AIM OF THE EXERCISE ->
Produce word for word the lines of the data below running from the one that has "bpy.context.collection.objects.link(ob)" to the one that has "f.normal_update()", inclusive, and no others.

SUPPLIED RECORDS ->

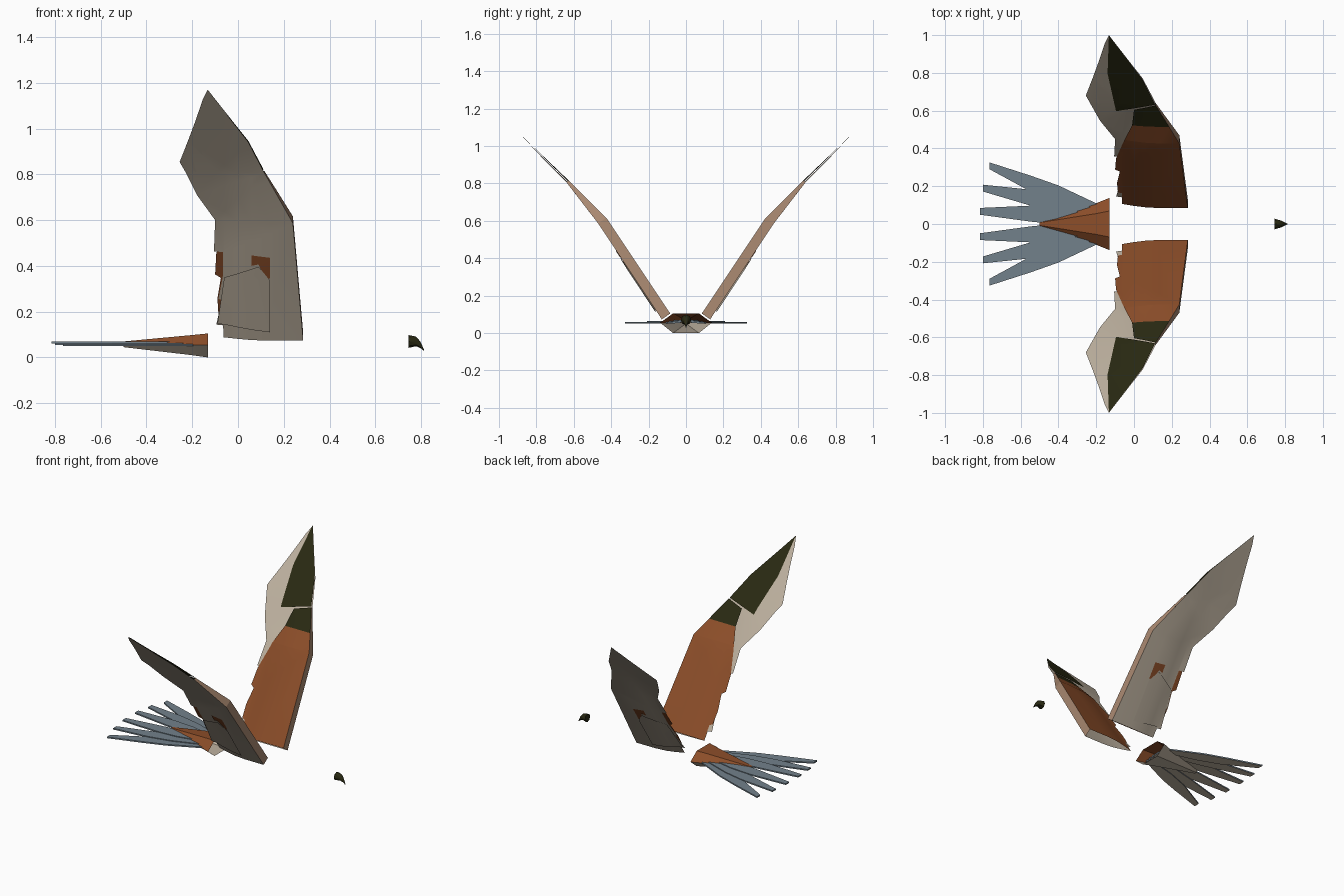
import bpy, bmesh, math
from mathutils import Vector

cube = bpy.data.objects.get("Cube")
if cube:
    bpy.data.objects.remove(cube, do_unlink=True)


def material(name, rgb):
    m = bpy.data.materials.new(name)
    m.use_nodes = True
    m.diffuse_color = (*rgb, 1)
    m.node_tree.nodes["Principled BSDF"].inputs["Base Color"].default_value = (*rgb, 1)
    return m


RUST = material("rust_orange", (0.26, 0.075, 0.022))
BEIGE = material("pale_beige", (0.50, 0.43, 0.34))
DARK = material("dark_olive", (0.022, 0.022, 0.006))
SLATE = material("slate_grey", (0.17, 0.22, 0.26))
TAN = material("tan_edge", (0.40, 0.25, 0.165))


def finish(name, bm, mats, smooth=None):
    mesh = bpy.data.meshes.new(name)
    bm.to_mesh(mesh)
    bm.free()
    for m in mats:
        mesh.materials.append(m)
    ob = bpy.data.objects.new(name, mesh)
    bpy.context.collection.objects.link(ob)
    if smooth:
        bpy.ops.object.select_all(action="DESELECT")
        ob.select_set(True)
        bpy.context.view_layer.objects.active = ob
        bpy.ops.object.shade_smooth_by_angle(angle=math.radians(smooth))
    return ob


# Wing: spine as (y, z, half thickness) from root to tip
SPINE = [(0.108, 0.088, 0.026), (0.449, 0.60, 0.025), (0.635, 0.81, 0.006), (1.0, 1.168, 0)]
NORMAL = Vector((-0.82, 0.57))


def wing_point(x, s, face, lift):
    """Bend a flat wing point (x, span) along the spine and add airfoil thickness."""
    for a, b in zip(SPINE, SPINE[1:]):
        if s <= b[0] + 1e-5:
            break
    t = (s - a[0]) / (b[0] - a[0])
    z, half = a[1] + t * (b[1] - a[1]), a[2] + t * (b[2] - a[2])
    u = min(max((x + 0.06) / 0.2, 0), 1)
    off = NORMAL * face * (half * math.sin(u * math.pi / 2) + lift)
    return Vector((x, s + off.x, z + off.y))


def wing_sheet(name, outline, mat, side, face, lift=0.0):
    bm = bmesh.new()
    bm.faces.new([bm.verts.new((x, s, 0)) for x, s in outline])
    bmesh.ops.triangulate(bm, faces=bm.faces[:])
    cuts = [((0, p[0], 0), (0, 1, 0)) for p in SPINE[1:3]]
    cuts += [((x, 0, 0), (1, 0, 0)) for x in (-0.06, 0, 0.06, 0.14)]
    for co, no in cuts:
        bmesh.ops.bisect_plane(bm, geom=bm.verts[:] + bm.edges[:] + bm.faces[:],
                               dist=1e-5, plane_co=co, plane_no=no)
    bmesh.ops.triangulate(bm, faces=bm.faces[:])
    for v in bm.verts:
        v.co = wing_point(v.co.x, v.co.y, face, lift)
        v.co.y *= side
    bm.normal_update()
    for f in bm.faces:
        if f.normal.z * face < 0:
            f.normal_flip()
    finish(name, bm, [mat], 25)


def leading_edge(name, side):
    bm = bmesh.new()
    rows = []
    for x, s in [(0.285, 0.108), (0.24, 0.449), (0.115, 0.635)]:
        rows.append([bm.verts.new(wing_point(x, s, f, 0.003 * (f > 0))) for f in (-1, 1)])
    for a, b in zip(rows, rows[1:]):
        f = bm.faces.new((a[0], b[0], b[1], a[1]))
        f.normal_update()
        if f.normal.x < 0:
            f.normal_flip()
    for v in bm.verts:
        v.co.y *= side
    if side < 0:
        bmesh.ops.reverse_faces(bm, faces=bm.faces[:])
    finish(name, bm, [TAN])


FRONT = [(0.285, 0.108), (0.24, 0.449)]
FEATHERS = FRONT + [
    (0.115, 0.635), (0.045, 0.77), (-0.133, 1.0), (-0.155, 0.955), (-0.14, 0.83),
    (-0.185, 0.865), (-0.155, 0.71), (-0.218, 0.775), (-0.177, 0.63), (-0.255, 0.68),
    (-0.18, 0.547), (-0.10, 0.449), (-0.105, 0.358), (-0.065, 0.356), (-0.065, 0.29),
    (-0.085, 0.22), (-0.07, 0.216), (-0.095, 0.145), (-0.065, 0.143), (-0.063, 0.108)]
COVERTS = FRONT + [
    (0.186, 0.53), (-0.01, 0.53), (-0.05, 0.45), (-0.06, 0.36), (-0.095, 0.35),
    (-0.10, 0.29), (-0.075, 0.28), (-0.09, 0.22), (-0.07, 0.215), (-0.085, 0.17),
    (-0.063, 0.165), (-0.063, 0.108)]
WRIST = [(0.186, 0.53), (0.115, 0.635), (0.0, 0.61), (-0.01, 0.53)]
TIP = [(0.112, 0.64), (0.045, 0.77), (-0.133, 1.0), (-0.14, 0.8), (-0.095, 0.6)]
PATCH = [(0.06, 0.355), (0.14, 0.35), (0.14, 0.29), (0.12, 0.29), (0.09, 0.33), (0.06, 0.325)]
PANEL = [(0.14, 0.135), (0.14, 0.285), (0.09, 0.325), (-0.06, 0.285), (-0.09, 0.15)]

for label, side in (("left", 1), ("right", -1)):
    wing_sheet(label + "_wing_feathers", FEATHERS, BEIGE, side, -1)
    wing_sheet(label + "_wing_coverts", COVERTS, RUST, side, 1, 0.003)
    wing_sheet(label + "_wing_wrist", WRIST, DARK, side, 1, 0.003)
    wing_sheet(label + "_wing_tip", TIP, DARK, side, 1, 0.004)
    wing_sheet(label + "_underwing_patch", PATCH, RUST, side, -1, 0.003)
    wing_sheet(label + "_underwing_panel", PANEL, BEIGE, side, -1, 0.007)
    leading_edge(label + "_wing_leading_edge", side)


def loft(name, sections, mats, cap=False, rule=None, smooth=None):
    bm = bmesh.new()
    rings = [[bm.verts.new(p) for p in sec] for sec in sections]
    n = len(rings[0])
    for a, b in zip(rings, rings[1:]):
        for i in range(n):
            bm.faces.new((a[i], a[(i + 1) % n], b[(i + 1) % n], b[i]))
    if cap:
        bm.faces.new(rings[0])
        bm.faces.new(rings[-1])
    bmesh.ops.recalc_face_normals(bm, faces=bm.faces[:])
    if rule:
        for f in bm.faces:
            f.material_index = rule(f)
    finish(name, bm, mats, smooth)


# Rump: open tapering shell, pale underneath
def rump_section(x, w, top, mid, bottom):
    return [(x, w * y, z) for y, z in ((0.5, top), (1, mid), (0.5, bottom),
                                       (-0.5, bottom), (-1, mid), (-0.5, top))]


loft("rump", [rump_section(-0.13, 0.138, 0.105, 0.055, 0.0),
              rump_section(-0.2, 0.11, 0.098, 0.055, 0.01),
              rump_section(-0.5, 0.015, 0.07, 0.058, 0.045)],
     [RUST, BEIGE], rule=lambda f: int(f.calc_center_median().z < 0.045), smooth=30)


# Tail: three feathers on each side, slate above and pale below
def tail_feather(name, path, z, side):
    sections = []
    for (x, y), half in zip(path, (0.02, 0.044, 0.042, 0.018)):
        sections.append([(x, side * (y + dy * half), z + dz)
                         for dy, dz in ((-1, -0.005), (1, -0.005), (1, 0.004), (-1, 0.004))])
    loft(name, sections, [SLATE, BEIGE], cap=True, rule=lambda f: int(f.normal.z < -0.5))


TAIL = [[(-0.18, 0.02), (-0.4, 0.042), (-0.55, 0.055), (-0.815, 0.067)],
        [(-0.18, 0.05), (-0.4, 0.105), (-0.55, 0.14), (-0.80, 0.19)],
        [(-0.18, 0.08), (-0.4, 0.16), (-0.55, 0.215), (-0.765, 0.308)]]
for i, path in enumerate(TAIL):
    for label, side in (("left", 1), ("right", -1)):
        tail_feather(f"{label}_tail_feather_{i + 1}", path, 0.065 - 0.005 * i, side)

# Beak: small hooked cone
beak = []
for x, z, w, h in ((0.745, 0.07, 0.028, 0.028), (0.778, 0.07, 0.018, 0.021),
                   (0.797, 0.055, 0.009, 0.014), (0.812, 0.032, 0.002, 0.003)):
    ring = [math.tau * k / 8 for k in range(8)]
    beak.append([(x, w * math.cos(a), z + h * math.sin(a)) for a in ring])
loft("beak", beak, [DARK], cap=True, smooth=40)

OUTPUT OF THE EXERCISE ->
    bpy.context.collection.objects.link(ob)
    if smooth:
        bpy.ops.object.select_all(action="DESELECT")
        ob.select_set(True)
        bpy.context.view_layer.objects.active = ob
        bpy.ops.object.shade_smooth_by_angle(angle=math.radians(smooth))
    return ob


# Wing: spine as (y, z, half thickness) from root to tip
SPINE = [(0.108, 0.088, 0.026), (0.449, 0.60, 0.025), (0.635, 0.81, 0.006), (1.0, 1.168, 0)]
NORMAL = Vector((-0.82, 0.57))


def wing_point(x, s, face, lift):
    """Bend a flat wing point (x, span) along the spine and add airfoil thickness."""
    for a, b in zip(SPINE, SPINE[1:]):
        if s <= b[0] + 1e-5:
            break
    t = (s - a[0]) / (b[0] - a[0])
    z, half = a[1] + t * (b[1] - a[1]), a[2] + t * (b[2] - a[2])
    u = min(max((x + 0.06) / 0.2, 0), 1)
    off = NORMAL * face * (half * math.sin(u * math.pi / 2) + lift)
    return Vector((x, s + off.x, z + off.y))


def wing_sheet(name, outline, mat, side, face, lift=0.0):
    bm = bmesh.new()
    bm.faces.new([bm.verts.new((x, s, 0)) for x, s in outline])
    bmesh.ops.triangulate(bm, faces=bm.faces[:])
    cuts = [((0, p[0], 0), (0, 1, 0)) for p in SPINE[1:3]]
    cuts += [((x, 0, 0), (1, 0, 0)) for x in (-0.06, 0, 0.06, 0.14)]
    for co, no in cuts:
        bmesh.ops.bisect_plane(bm, geom=bm.verts[:] + bm.edges[:] + bm.faces[:],
                               dist=1e-5, plane_co=co, plane_no=no)
    bmesh.ops.triangulate(bm, faces=bm.faces[:])
    for v in bm.verts:
        v.co = wing_point(v.co.x, v.co.y, face, lift)
        v.co.y *= side
    bm.normal_update()
    for f in bm.faces:
        if f.normal.z * face < 0:
            f.normal_flip()
    finish(name, bm, [mat], 25)


def leading_edge(name, side):
    bm = bmesh.new()
    rows = []
    for x, s in [(0.285, 0.108), (0.24, 0.449), (0.115, 0.635)]:
        rows.append([bm.verts.new(wing_point(x, s, f, 0.003 * (f > 0))) for f in (-1, 1)])
    for a, b in zip(rows, rows[1:]):
        f = bm.faces.new((a[0], b[0], b[1], a[1]))
        f.normal_update()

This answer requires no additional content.